The Committee takes no position on whether the Rules Governing Conduct of Nonjudicial Employees (22 NYCRR Part 50) permit the judge’s court attorney to accept this invitation. That question must be resolved by the Unified Court System’s Office of Court Administration, the agency with the ultimate authority to interpret Part 50. (Contact: ETHICS HELPLINE: 1-888-28ETHIC).
1 There are two initial objective tests to determine if disqualification is mandatory: Is disqualification required under a specific provision of the Rules Governing Judicial Conduct (see 22 NYCRR 100.3[E][a]-[f]) or Judiciary Law § 14? If not, might the judge’s impartiality nonetheless “reasonably be questioned” (22 NYCRR 100.3[E])? If disqualification is not mandated under either objective test, the judge “is the sole arbiter of recusal” (People v Moreno, 70 NY2d 403, 405 ). Of course, if the judge questions his/her own ability to be impartial in a particular matter, then he/she must not preside (see Opinion 11-64). Applying these principles to the present inquiry, the first question is easily answered: the facts presented do not involve any of the enumerated circumstances in which disqualification is specifically mandated by rule or statute (see 22 NYCRR 100.3[E][a]-[f]; Judiciary Law § 14). Accordingly, this Opinion will focus on the second question.

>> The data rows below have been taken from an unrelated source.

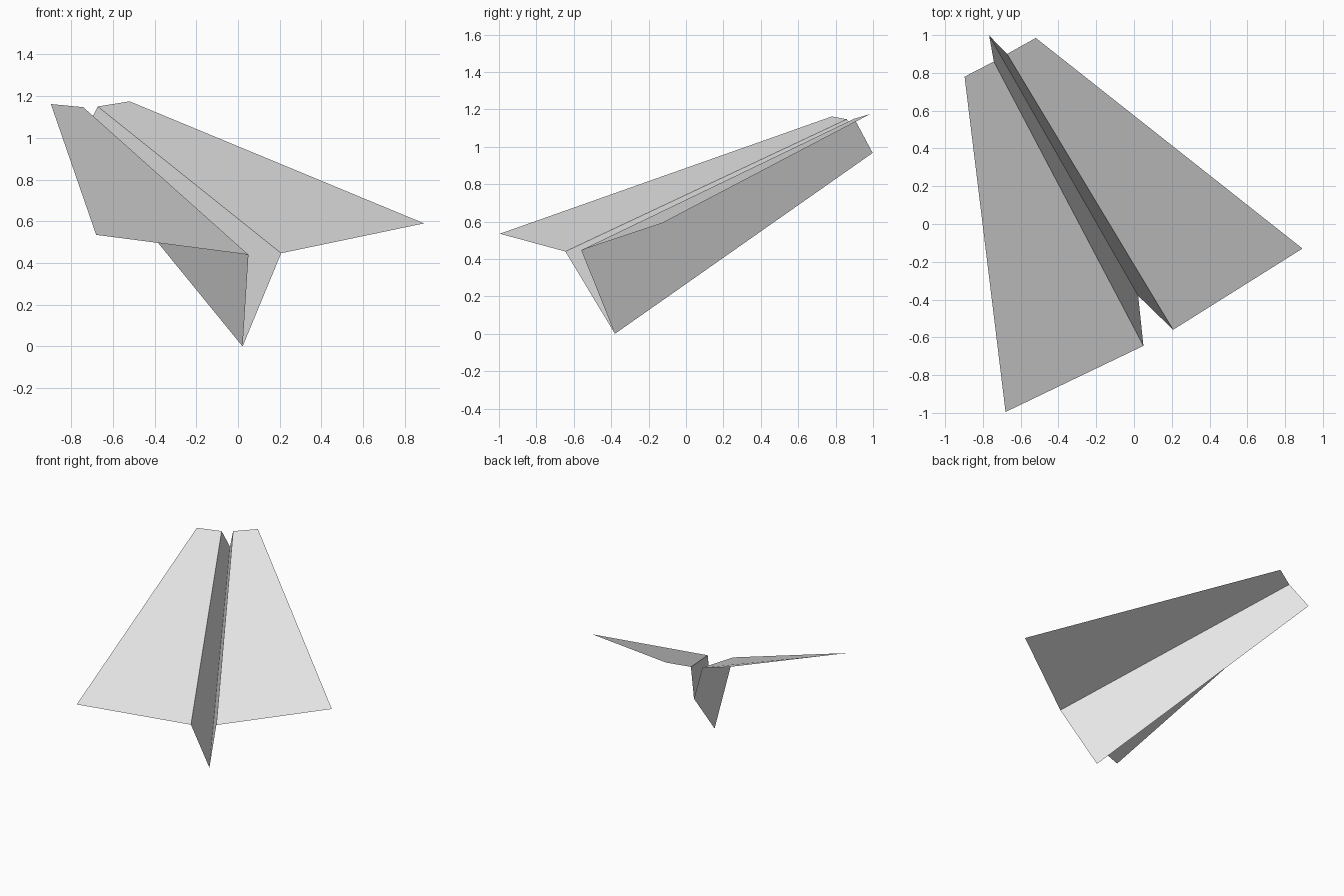
import bpy
import bmesh
from mathutils import Vector

cube = bpy.data.objects.get("Cube")
if cube:
    bpy.data.objects.remove(cube, do_unlink=True)

# Plain paper
paper = bpy.data.materials.new("paper_white")
paper.use_nodes = True
colour = (0.8, 0.8, 0.8, 1.0)
paper.diffuse_color = colour
paper.node_tree.nodes["Principled BSDF"].inputs["Base Color"].default_value = colour

# Folded cross-sections: right tip, right fold, keel, left fold, left tip
tail = [(-0.68, -0.995, 0.535), (0.05, -0.645, 0.44), (0.022, -0.38, 0.0),
        (0.207, -0.56, 0.447), (0.892, -0.13, 0.59)]
nose = [(-0.897, 0.78, 1.162), (-0.742, 0.86, 1.147), (-0.767, 0.998, 0.967),
        (-0.672, 0.90, 1.15), (-0.52, 0.985, 1.175)]


def sheet(name, first, last):
    """Loft flat panels between the tail and nose sections."""
    bm = bmesh.new()
    rows = [[bm.verts.new(Vector(p)) for p in section[first:last + 1]]
            for section in (tail, nose)]
    for i in range(last - first):
        bm.faces.new((rows[0][i], rows[0][i + 1], rows[1][i + 1], rows[1][i]))
    mesh = bpy.data.meshes.new(name)
    bm.to_mesh(mesh)
    bm.free()
    mesh.materials.append(paper)
    obj = bpy.data.objects.new(name, mesh)
    bpy.context.collection.objects.link(obj)
    return obj


# Two wings and the V-shaped keel between them
sheet("right_wing", 0, 1)
sheet("keel_fold", 1, 3)
sheet("left_wing", 3, 4)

2 Where, as here, disclosure is required for a period of time in lieu of outright disqualification, the judge must nevertheless disqualify him/herself during that period if any litigant is appearing without counsel, and remittal is not permitted (see e.g. Opinions 12-36; 11-127).